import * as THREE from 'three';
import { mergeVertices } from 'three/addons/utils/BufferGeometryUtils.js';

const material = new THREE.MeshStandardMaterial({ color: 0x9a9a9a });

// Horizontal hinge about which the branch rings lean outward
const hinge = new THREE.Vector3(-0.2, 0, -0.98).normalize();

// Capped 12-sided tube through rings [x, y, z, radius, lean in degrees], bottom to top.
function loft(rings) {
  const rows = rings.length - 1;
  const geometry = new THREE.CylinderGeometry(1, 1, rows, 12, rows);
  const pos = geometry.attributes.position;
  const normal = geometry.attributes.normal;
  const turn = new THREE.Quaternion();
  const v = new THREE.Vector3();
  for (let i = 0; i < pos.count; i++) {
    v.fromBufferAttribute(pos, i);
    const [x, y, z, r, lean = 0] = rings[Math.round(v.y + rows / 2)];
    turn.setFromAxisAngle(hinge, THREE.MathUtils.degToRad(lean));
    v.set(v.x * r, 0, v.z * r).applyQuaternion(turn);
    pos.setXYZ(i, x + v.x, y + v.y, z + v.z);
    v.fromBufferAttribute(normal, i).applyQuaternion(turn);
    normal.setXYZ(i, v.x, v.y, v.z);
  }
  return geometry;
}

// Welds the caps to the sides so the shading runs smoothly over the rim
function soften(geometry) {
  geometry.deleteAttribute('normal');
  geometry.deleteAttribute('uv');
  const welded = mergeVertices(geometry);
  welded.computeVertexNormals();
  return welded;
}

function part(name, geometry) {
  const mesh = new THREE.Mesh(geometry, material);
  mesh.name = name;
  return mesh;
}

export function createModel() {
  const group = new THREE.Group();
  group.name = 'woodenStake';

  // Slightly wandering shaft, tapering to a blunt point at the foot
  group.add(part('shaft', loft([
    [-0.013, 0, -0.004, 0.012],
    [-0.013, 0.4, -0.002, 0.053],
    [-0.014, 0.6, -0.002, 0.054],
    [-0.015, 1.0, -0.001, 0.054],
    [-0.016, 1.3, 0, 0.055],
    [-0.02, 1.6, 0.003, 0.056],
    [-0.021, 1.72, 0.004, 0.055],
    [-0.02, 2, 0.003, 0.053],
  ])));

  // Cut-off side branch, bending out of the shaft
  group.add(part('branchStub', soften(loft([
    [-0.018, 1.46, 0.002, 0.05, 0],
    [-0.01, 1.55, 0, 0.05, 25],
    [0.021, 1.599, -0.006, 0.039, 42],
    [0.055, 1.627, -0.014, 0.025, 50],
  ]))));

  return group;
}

What is needed
Whenever a line of the data includes the word "group", show that line in full.

Response to the task
  const group = new THREE.Group();
  group.name = 'woodenStake';
  group.add(part('shaft', loft([
  group.add(part('branchStub', soften(loft([
  return group;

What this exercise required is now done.